As Sonya points out what all these animations have in common is that help to focus the viewer’s attention on the ancient artefacts. They utilise the new technologies available to us, but the stars of the show are the ancient vases themselves.

Click on the image below or follow this link to watch the interview!

Prof. Amy Smith on Classics Confidential

New on Classics Confidential:

In the fourth interview recorded during this year’s Classical Association conference, CC’s Anastasia Bakogianni talks with Dr Amy Smith, a member of the Classics Department at the University of Reading. This interview and the one with Dr Sonya Nevin that follows were recorded on the premises of the Ure Museum, with Amy’s kind permission in her capacity as the Museum’s curator. CC gratefully acknowledges its debt to Dr Smith and the Classics Department at the University of Reading for allowing us to film on location!

In this interview Amy talks about the Ure Museum’s long history, its early days and the excavation work of Percy Neville Ure, the University’s first Professor of Classics, and the museum’s development over the years. She also speaks about some of the current collaborations that the Ure is involved in with local schools in Reading and the British Museum.

In the second part of the interview Amy talks about her love for the iconography of the classical world and her engagement with digital classics. Lastly Amy tells us about a recent volume she co-edited with Sadie Pickup: Brill’s Companion to Aphrodite. The idea for the book arose when a headless statue of Aphrodite was chosen as the item on loan from the British Museum that would be displayed in the Ure Museum; thus we return full circle back to the museum at the heart of the Classics Department at Reading.

Click on the image below or follow this link to our Youtube channel to watch the interview!

Greeks & Egyptians-themed Day School

Thirty keen adult learners joined members of the Department of Classics for a Day School, planned in collaboration with the Ure Museum of Greek Archaeology, for a presentation of their research on the topic of Greeks & Egyptians, on 18 May 2013.
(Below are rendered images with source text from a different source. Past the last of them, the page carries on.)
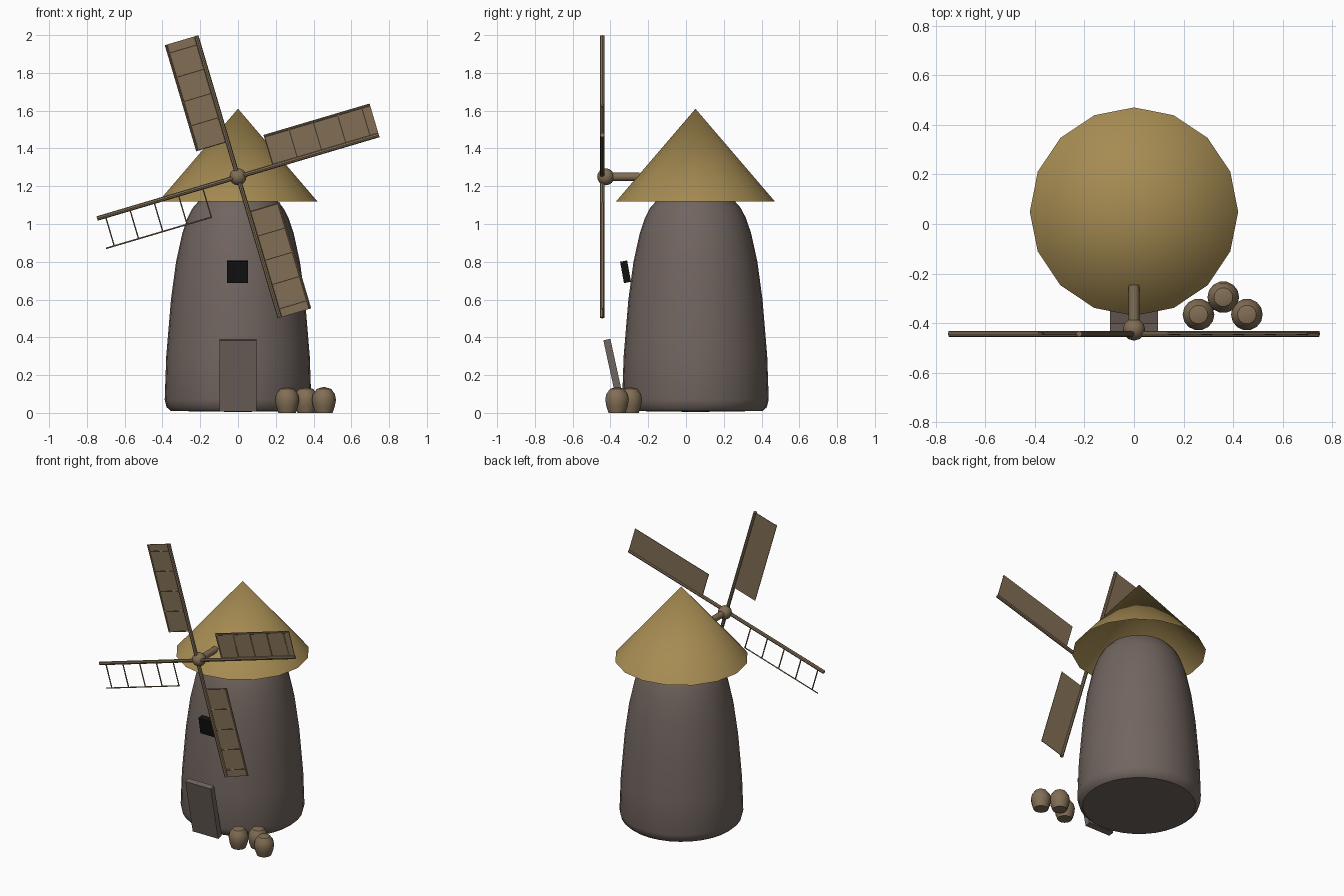
import bpy, bmesh, math
from mathutils import Matrix, Vector

cube = bpy.data.objects.get("Cube")
if cube:
    bpy.data.objects.remove(cube, do_unlink=True)


def material(name, rgb):
    mat = bpy.data.materials.new(name)
    mat.use_nodes = True
    color = (*rgb, 1)
    mat.diffuse_color = color
    bsdf = mat.node_tree.nodes["Principled BSDF"]
    bsdf.inputs["Base Color"].default_value = color
    bsdf.inputs["Roughness"].default_value = 0.9
    return mat


stone = material("stone_grey", (0.165, 0.13, 0.115))
thatch = material("thatch_ochre", (0.38, 0.26, 0.085))
wood = material("weathered_wood", (0.22, 0.155, 0.09))
black = material("window_black", (0.006, 0.006, 0.006))


def finish(bm, name, mat, matrix=Matrix(), smooth=False):
    mesh = bpy.data.meshes.new(name)
    bm.to_mesh(mesh)
    bm.free()
    obj = bpy.data.objects.new(name, mesh)
    bpy.context.collection.objects.link(obj)
    obj.matrix_world = matrix
    mesh.materials.append(mat)
    if smooth:
        bpy.ops.object.select_all(action='DESELECT')
        obj.select_set(True)
        bpy.context.view_layer.objects.active = obj
        bpy.ops.object.shade_smooth_by_angle(angle=math.radians(35))
    return obj


def lathe(name, profile, sides, mat, location):
    """Spin an (r, z) profile around the vertical axis."""
    bm = bmesh.new()
    verts = [bm.verts.new((r, 0, z)) for r, z in profile]
    edges = [bm.edges.new(pair) for pair in zip(verts, verts[1:])]
    bmesh.ops.spin(bm, geom=verts + edges, cent=(0, 0, 0), axis=(0, 0, 1),
                   angle=math.tau, steps=sides, use_duplicate=False)
    bmesh.ops.remove_doubles(bm, verts=bm.verts, dist=0.0005)
    bmesh.ops.recalc_face_normals(bm, faces=bm.faces)
    return finish(bm, name, mat, Matrix.Translation(location), True)


def box(name, size, center, mat, matrix=Matrix()):
    bm = bmesh.new()
    bmesh.ops.create_cube(bm, size=1)
    bmesh.ops.scale(bm, vec=size, verts=bm.verts)
    bmesh.ops.translate(bm, vec=center, verts=bm.verts)
    return finish(bm, name, mat, matrix)


def rod(name, start, end, radius, mat, matrix=Matrix(), sides=8):
    a, b = Vector(start), Vector(end)
    turn = (b - a).to_track_quat('Z', 'Y').to_matrix().to_4x4()
    bm = bmesh.new()
    bmesh.ops.create_cone(bm, cap_ends=True, segments=sides, radius1=radius,
                          radius2=radius, depth=(b - a).length,
                          matrix=Matrix.Translation((a + b) / 2) @ turn)
    return finish(bm, name, mat, matrix, True)


# Tower with rounded foot and shoulder
lathe("tower", [(0, 0.005), (0.355, 0.01), (0.378, 0.03), (0.388, 0.07),
                (0.38, 0.3), (0.355, 0.6), (0.328, 0.8), (0.295, 0.95),
                (0.268, 1.03), (0.24, 1.085), (0.2, 1.13), (0, 1.14)],
      32, stone, (0, 0.05, 0))

# Open conical roof
lathe("roof", [(0.42, 1.12), (0, 1.61)], 16, thatch, (0, 0.05, 0))

# Leaning door and window slabs
for name, size, center, lean, mat in (
        ("door", (0.195, 0.038, 0.385), (0, -0.378, 0.2), 0.215, stone),
        ("window", (0.112, 0.038, 0.115), (-0.002, -0.32, 0.747), 0.18, black)):
    box(name, size, (0, 0, 0), mat,
        Matrix.Translation(center) @ Matrix.Rotation(lean, 4, 'X'))

# Axle and hub
rod("axle", (0, -0.42, 1.25), (0, -0.245, 1.25), 0.022, wood, sides=12)
bm = bmesh.new()
bmesh.ops.create_uvsphere(bm, u_segments=12, v_segments=8, radius=0.045)
finish(bm, "hub", wood, Matrix.Translation((0, -0.425, 1.25)), True)

# Four blades: spar, rail, rungs and cloth; the third is bare
LENGTH, START, WIDTH = 0.778, 0.192, 0.165
for k in range(4):
    turn = (Matrix.Translation((0, -0.443, 1.25))
            @ Matrix.Rotation(-math.radians(16.5 + 90 * k), 4, 'Y'))
    rod(f"blade_spar_{k}", (0, 0, 0), (LENGTH, 0, 0), 0.012, wood, turn)
    rod(f"blade_rail_{k}", (START, 0, WIDTH), (LENGTH, 0, WIDTH), 0.004, wood, turn, 6)
    for i in range(5):
        u = START + 0.004 + 0.134 * i
        rod(f"blade_rung_{k}_{i}", (u, 0, 0), (u, 0, WIDTH), 0.004, wood, turn, 6)
    if k != 2:
        box(f"sail_cloth_{k}", (LENGTH - START, 0.004, 0.174),
            ((LENGTH + START) / 2, 0.003, 0.087), wood, turn)

# Sacks beside the tower
for i, (x, y) in enumerate([(0.26, -0.365), (0.36, -0.295), (0.455, -0.365)]):
    lathe(f"sack_{i}", [(0, 0), (0.046, 0), (0.058, 0.035), (0.064, 0.07),
                        (0.058, 0.1), (0.038, 0.127), (0, 0.138)],
          14, wood, (x, y, 0))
During the day 30+ participants learned about the interactions of ancient Greeks & Egyptians in Egypt, from members of the department and two of the Department’s recent PhD recipients.

Participants were also given the opportunity to view the Ure Museum collections, some relevant artefacts in which were discussed by Dr. Smith (Curator) and Prof. Rutherford (on the topic of mummified cats).
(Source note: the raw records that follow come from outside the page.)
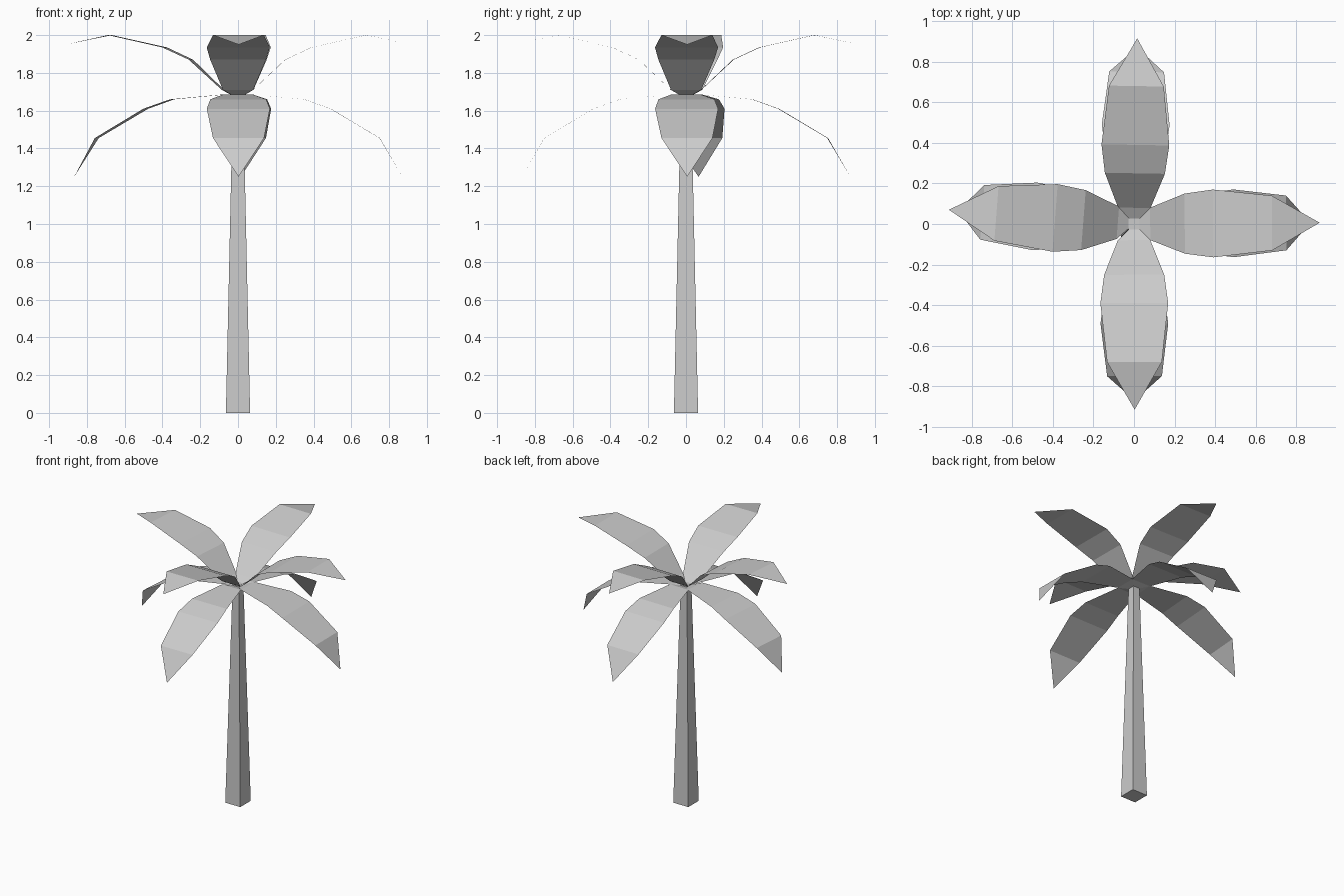
import bpy, bmesh, math
from mathutils import Matrix

if "Cube" in bpy.data.objects:
    bpy.data.objects.remove(bpy.data.objects["Cube"])


def finish(bm, name):
    mesh = bpy.data.meshes.new(name)
    bm.to_mesh(mesh)
    bm.free()
    obj = bpy.data.objects.new(name, mesh)
    bpy.context.collection.objects.link(obj)
    return obj


# Square tapered trunk
H = 1.68
bm = bmesh.new()
bmesh.ops.create_cone(bm, cap_ends=True, segments=4, radius1=0.064 * math.sqrt(2),
                      radius2=0.027 * math.sqrt(2), depth=H,
                      matrix=Matrix.Translation((0, 0, H / 2)) @ Matrix.Rotation(math.pi / 4, 4, 'Z'))
finish(bm, "trunk")

# Frond sections: distance from trunk, height, half width (0 = pointed tip)
UPPER = [(0.02, 1.675, 0.02), (0.08, 1.71, 0.08), (0.25, 1.87, 0.148),
         (0.39, 1.935, 0.167), (0.68, 2.0, 0.135), (0.915, 1.95, 0)]
LOWER = [(0.02, 1.67, 0.02), (0.08, 1.685, 0.08), (0.35, 1.66, 0.148),
         (0.49, 1.61, 0.167), (0.75, 1.455, 0.135), (0.87, 1.25, 0)]


def frond(name, sections, angle):
    bm = bmesh.new()
    rows = []
    for r, z, w in sections:
        sides = (-w, w) if w else (0,)
        rows.append([bm.verts.new((r, s, z)) for s in sides])
    for a, b in zip(rows, rows[1:]):
        bm.faces.new([a[0]] + b + [a[1]])
    bmesh.ops.rotate(bm, verts=bm.verts, matrix=Matrix.Rotation(math.radians(angle), 3, 'Z'))
    return finish(bm, name)


# Two tiers of four drooping fronds, slightly off the axes
for side, angle in (("right", 0.4), ("back", 89), ("left", 175.6), ("front", 270.2)):
    frond("upper_frond_" + side, UPPER, angle)
    frond("lower_frond_" + side, LOWER, angle)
Participants gave enthusiastic feedback and called it ‘… a most enjoyable and stimulating study day…’, commenting that ‘the range of topics and their enthusiastic presentation were excellent’.
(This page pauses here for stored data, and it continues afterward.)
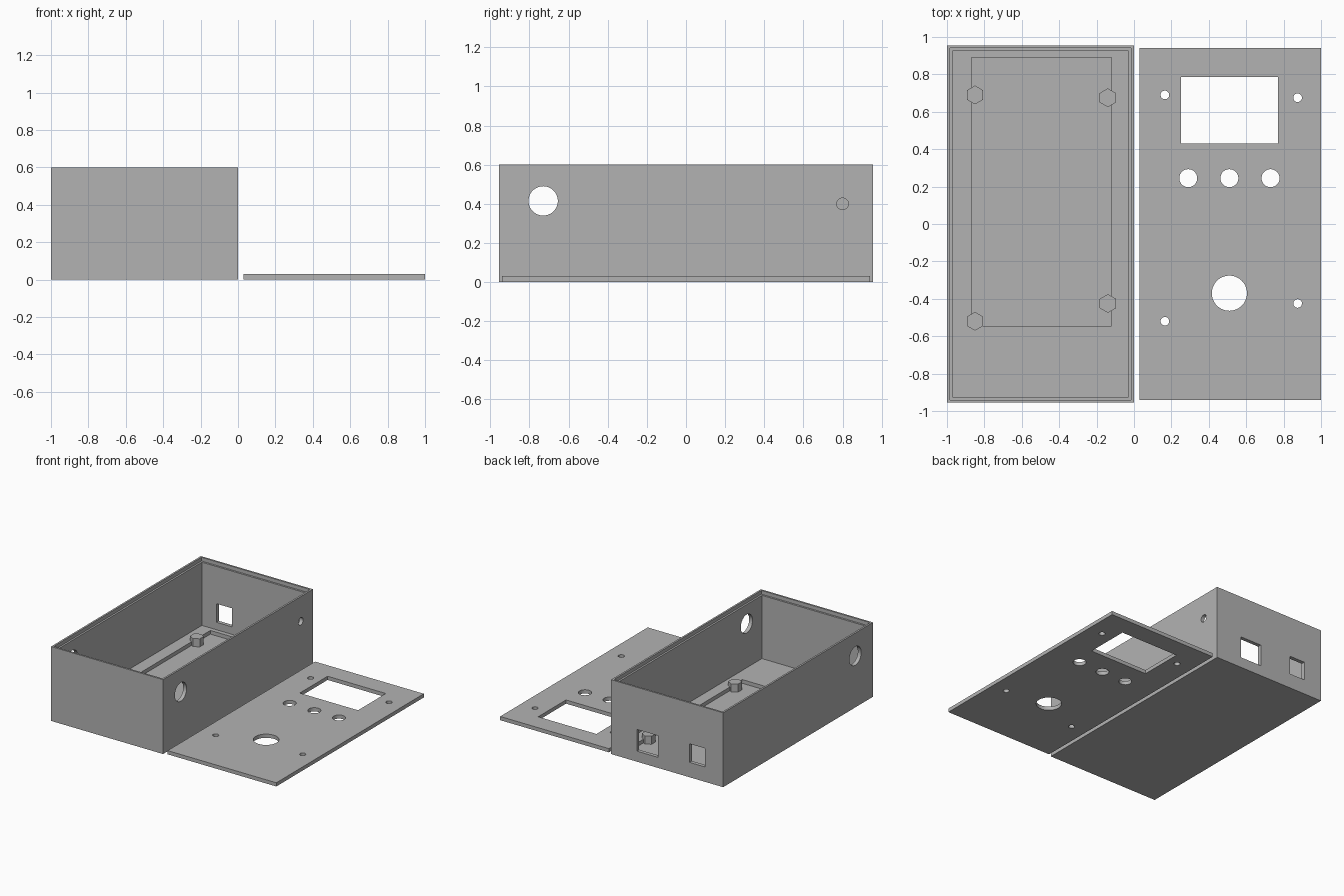
import bpy
import math
from mathutils import Matrix

cube = bpy.data.objects.get("Cube")
if cube:
    bpy.data.objects.remove(cube, do_unlink=True)

grey = bpy.data.materials.new("plain grey")
grey.use_nodes = True
COLOUR = (0.45, 0.45, 0.45, 1)
grey.diffuse_color = COLOUR
grey.node_tree.nodes["Principled BSDF"].inputs["Base Color"].default_value = COLOUR


def box(name, x, y, z):
    """Block spanning the given (low, high) ranges."""
    bpy.ops.mesh.primitive_cube_add(size=1)
    ob = bpy.context.object
    ob.name = name
    size = Matrix.Diagonal((x[1] - x[0], y[1] - y[0], z[1] - z[0], 1))
    centre = Matrix.Translation((sum(x) / 2, sum(y) / 2, sum(z) / 2))
    ob.data.transform(centre @ size)
    ob.data.materials.append(grey)
    return ob


def prism(name, centre, radius, depth, sides=48, axis="Z"):
    """Round or polygonal prism along an axis, with a corner towards +x."""
    bpy.ops.mesh.primitive_cylinder_add(vertices=sides, radius=radius, depth=depth)
    ob = bpy.context.object
    ob.name = name
    turn = Matrix.Rotation(math.pi / 2, 4, "Y" if axis == "X" else "Z")
    ob.data.transform(Matrix.Translation(centre) @ turn)
    ob.data.materials.append(grey)
    return ob


def combine(target, others, operation):
    """Apply a boolean with each helper, then remove the helper."""
    for other in others:
        other.hide_render = True
        mod = target.modifiers.new("boolean", "BOOLEAN")
        mod.operation = operation
        mod.solver = "EXACT"
        mod.object = other
        bpy.ops.object.select_all(action="DESELECT")
        bpy.context.view_layer.objects.active = target
        target.select_set(True)
        bpy.ops.object.modifier_apply(modifier=mod.name)
        bpy.data.objects.remove(other, do_unlink=True)


def smooth(ob):
    bpy.ops.object.select_all(action="DESELECT")
    bpy.context.view_layer.objects.active = ob
    ob.select_set(True)
    bpy.ops.object.shade_smooth_by_angle(angle=math.radians(30))


# Mounting positions shared by the case posts and the lid screw holes
MOUNTS = [(-0.85, 0.69), (-0.14, 0.675), (-0.14, -0.425), (-0.85, -0.52)]
LID_SHIFT = 1.015

# Open case: cavity, stepped rim, board recess and wall openings
case = box("case", (-1, 0), (-0.955, 0.955), (0, 0.6))
combine(case, [
    box("cavity", (-0.97, -0.03), (-0.925, 0.925), (0.06, 0.7)),
    box("rim_step", (-0.985, -0.015), (-0.94, 0.94), (0.57, 0.7)),
    box("board_recess", (-0.87, -0.12), (-0.545, 0.89), (0.03, 0.3)),
    box("wide_port", (-0.42, -0.23), (0.9, 1), (0.085, 0.26)),
    box("narrow_port", (-0.84, -0.7), (0.9, 1), (0.12, 0.27)),
    prism("side_openings", (-0.5, -0.73, 0.415), 0.075, 1.2, axis="X"),
    prism("socket_hole", (0, 0.8, 0.4), 0.03, 0.2, axis="X"),
], "DIFFERENCE")
smooth(case)

# Hexagonal posts on the case floor
for i, (x, y) in enumerate(MOUNTS):
    post = prism(f"hex_post_{i + 1}", (x, y, 0.06), 0.05, 0.07, sides=6)
    post.data.transform(Matrix.Translation((x, y, 0)) @ Matrix.Rotation(math.pi / 6, 4, "Z")
                        @ Matrix.Translation((-x, -y, 0)))

# Flat lid: display window, three buttons, dial and screw holes
lid = box("lid", (0.03, 1), (-0.94, 0.94), (0, 0.03))
holes = [box("display_window", (0.25, 0.77), (0.43, 0.785), (-0.1, 0.1)),
         prism("dial_hole", (0.51, -0.37, 0), 0.094, 0.2)]
holes += [prism("button_hole", (x, 0.245, 0), 0.048, 0.2) for x in (0.29, 0.51, 0.73)]
holes += [prism("screw_hole", (x + LID_SHIFT, y, 0), 0.023, 0.2, sides=32) for x, y in MOUNTS]
combine(lid, holes, "DIFFERENCE")
smooth(lid)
Collections-based Research in Classics at Reading

In its efforts to bring present and future students’ attention to the wide range of research facilities available at the University of Reading the Research Review has highlighted Dr Amy Smith and her research in the Ure Museum of Greek Archaeology:

http://www.reading.ac.uk/research/ResearchReviewonline/res-welcometoure.aspx

In this audio Dr Smith introduces the Ure Museum and explains how the collection and its database are used by students and scholars, including the complications inherent in studying 3d objects and relevant conservation issues.

This is the second ‘unusual space people use for their research’ highlighted in a series that started with the ‘Gut lab’ (Nutritional Sciences).

Reading’s Department of Classics Launches the Annual Percy Ure Lecture

On occasion of its Centenary in 2011, Reading’s Department of Classics introduced the Annual Percy Ure Lecture as a new, high-profile lecture series in Classics.

The lecture series is named after Percy N. Ure, Reading’s first Professor of Classics, whose appointment coincides with the creation of Reading’s Classics Department as it exists today.

The Inaugural Percy Ure Lecture was delivered by Professor Robin Osborne (Cambridge) on 9 November 2011:

The Annual Percy Ure Lecture

On occasion of its Centenary in 2011, Reading’s Department of Classics introduced the Annual Percy Ure Lecture as a new, high-profile lecture series in Classics.

The lecture series is named after Percy N. Ure, Reading’s first Professor of Classics, whose appointment coincides with the creation of Reading’s Classics Department as it exists today.